  • to establish the presence of a living embryo/foetus,
  • determine if there are multiple pregnancies,
  • estimate the age of the pregnancy,
  • diagnose congenital abnormalities,
  • evaluate the position of the baby,
  • evaluate the placenta, including its position,
  • determine the amount of amniotic fluid around the baby, and
  • evaluate the cervix for opening or shortening thereof.

The first scan that you may have is at about six week's gestation. Apart from checking the above, this scan is particularly used to estimate the gestational age of the foetus. This will help predict the birth date of your baby.

The next scan, usually at about 12 weeks, is another measurement scan to check dates and monitor growth. The first checks for abnormalities are also done at this time.

The scan to follow is the 20-week scan; this is done as a detailed check for abnormalities. All organ systems are checked, and the sex of the child can be assessed.

How should I prepare?

Wear loose-fitting clothing, as the examiner needs to have access to your abdomen. You may be asked to wear a gown. If it is early in your pregnancy, you may be requested to have a full bladder for the examination. After about three months, a full bladder is usually no longer required.

How is the procedure performed?

As you lie on the examination table, the radiologist or sonographer will spread warm gel on your skin and press the transducer firmly against your body, moving it back and forth over the area of interest until the desired images are captured. They will regularly stop to measure the size of the foetus. The examinations are by and large painless, fast and easy. Occasionally a transvaginal ultrasound examination will be required. During this exam an ultrasound probe is inserted into the vagina and the images are acquired this way. For further information on this, read Pelvic Ultrasound.

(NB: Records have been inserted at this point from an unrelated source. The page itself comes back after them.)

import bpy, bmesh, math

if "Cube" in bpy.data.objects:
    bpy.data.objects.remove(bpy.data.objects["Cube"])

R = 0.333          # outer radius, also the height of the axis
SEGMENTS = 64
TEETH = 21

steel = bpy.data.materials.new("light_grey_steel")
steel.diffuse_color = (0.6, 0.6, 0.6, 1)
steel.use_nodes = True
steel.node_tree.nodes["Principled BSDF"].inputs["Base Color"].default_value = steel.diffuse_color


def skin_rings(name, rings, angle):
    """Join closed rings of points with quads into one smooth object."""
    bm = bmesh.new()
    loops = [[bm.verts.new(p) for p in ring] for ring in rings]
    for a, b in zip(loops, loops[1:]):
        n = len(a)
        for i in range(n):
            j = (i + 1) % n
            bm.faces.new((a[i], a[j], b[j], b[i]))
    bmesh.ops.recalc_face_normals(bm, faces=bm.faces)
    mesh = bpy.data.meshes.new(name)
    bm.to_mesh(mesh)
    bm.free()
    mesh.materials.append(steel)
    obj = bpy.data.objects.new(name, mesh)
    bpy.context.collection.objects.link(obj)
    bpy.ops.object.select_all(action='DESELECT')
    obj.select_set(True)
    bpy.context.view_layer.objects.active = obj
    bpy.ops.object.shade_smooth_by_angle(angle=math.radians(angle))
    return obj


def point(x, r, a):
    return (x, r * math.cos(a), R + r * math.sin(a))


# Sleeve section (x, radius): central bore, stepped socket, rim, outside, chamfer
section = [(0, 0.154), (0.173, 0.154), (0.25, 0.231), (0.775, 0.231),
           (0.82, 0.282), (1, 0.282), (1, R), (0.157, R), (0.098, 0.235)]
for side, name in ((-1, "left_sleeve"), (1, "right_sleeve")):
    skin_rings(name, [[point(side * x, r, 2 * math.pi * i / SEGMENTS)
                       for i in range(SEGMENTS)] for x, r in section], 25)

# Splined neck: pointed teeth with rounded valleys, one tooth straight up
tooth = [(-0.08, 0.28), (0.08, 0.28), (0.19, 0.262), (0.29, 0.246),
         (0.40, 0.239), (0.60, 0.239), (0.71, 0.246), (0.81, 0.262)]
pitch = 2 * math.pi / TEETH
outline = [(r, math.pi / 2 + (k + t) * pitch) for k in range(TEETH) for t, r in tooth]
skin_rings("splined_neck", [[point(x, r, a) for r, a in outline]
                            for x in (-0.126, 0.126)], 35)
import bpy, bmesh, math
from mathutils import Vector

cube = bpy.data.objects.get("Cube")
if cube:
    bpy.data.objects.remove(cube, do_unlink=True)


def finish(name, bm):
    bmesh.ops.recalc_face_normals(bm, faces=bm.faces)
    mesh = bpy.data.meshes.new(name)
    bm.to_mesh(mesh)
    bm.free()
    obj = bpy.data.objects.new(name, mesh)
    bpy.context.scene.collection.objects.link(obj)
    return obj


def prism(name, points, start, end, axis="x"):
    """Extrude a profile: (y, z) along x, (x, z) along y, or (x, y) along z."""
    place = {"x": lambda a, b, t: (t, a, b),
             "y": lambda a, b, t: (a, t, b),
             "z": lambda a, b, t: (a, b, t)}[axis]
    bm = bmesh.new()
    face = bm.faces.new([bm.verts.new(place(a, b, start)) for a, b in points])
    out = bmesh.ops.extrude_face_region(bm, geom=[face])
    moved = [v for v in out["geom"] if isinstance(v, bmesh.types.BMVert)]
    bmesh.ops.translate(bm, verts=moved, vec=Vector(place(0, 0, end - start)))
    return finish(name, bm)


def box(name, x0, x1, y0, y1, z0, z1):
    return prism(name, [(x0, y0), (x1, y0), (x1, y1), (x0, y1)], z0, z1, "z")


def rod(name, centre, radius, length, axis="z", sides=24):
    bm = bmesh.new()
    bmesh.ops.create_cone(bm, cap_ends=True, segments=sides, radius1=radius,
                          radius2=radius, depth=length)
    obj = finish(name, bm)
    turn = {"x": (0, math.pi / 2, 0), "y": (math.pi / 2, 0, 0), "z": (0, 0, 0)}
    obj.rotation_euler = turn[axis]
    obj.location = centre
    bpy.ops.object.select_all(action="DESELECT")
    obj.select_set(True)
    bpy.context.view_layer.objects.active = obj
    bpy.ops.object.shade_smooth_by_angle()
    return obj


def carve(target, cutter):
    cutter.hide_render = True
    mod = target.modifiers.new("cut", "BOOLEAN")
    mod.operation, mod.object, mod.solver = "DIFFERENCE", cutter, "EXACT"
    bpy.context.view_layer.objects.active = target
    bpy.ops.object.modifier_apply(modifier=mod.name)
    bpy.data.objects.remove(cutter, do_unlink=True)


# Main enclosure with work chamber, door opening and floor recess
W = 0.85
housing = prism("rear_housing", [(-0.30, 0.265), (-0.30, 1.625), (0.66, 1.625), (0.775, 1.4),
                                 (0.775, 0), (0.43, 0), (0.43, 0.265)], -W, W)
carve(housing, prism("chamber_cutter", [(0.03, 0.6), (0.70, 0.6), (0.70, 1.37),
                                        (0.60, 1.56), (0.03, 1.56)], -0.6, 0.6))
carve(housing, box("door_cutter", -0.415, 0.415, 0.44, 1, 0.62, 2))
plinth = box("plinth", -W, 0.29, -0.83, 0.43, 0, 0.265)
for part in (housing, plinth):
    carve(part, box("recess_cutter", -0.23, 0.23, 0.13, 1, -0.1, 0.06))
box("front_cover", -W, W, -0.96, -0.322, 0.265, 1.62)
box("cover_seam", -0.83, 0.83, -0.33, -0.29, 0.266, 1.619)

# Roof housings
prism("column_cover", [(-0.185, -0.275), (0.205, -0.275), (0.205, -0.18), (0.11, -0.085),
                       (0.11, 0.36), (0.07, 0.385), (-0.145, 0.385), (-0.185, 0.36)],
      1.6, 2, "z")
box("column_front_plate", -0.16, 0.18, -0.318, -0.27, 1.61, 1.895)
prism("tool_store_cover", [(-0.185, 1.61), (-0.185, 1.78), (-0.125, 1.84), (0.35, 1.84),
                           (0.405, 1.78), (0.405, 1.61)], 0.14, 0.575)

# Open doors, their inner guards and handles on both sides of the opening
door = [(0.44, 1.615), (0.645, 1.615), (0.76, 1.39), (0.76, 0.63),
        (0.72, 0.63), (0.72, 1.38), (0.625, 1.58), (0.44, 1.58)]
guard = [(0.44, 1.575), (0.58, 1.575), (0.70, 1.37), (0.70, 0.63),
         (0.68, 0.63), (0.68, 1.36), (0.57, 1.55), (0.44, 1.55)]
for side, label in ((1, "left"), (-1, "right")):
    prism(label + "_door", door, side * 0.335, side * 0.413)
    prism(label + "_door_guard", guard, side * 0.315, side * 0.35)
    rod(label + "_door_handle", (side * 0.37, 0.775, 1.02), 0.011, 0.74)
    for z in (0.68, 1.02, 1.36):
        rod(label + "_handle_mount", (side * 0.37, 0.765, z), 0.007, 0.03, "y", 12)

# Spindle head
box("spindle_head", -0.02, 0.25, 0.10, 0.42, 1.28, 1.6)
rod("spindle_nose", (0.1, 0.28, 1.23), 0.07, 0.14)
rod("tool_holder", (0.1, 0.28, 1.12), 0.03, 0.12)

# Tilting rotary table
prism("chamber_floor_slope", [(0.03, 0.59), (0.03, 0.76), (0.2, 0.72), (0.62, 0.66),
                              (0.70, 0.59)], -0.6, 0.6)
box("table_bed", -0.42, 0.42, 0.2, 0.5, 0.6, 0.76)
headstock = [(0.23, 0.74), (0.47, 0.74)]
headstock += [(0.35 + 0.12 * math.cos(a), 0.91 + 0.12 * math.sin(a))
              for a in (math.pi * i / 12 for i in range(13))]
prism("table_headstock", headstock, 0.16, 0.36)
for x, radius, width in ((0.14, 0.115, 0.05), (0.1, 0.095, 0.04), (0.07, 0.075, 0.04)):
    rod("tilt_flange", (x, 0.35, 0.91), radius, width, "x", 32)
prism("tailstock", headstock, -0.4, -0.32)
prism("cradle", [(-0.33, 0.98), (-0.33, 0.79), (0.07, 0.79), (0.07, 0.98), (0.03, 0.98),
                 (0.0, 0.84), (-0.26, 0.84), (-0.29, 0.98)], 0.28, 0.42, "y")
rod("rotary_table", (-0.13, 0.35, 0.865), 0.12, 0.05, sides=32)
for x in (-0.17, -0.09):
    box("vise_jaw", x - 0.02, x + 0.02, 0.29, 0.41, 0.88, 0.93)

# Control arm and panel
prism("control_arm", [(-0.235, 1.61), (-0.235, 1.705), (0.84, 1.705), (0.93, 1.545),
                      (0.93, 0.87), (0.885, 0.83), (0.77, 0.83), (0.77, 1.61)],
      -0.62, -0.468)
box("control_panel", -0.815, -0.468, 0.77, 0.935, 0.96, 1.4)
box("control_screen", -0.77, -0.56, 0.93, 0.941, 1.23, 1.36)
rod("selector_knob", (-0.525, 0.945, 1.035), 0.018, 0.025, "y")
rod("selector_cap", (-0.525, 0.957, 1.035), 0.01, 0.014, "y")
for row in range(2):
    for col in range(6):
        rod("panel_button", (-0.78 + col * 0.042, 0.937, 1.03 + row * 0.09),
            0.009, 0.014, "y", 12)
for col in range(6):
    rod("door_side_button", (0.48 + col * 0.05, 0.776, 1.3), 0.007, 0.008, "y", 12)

Are there any risks?

There has not been one documented case of damage to either a child or mother as a result of the ultrasound examination. Occasionally it has been noted that the examination seems to wake the sleeping foetus, but nothing else has been reported. The benefits of these examinations are extensive.

Are there any limitations?

Ultrasound scanning cannot detect all foetal abnormalities. In cases where abnormality is suspected but not detected ultrasonographically, you may require further testing like amniocentesis or chorionic villus sampling.

What will happen with the results of the examination?

Before the scan is performed, you will be asked if you want to know any of the results. The doctor who referred you for the examination will discuss the results with you after the scan.

Is it confidential?

Yes, like all medical examinations, your name, medical condition, and any particulars of your life are not to be made public in any way. The person performing the scan may record on paper, or digitally on the machine hard-drive, certain pictures to help them or colleagues remember the aspect they were interested in.


Read Health24’s Comments Policy

Comment on this story
Comments have been closed for this article.

Live healthier

Exercise benefits for seniors »

Working out in the concrete jungle Even a little exercise may help prevent dementia Here’s an unexpected way to boost your memory: running

Seniors who exercise recover more quickly from injury or illness

When sedentary older adults got into an exercise routine, it curbed their risk of suffering a disabling injury or illness and helped them recover if anything did happen to them.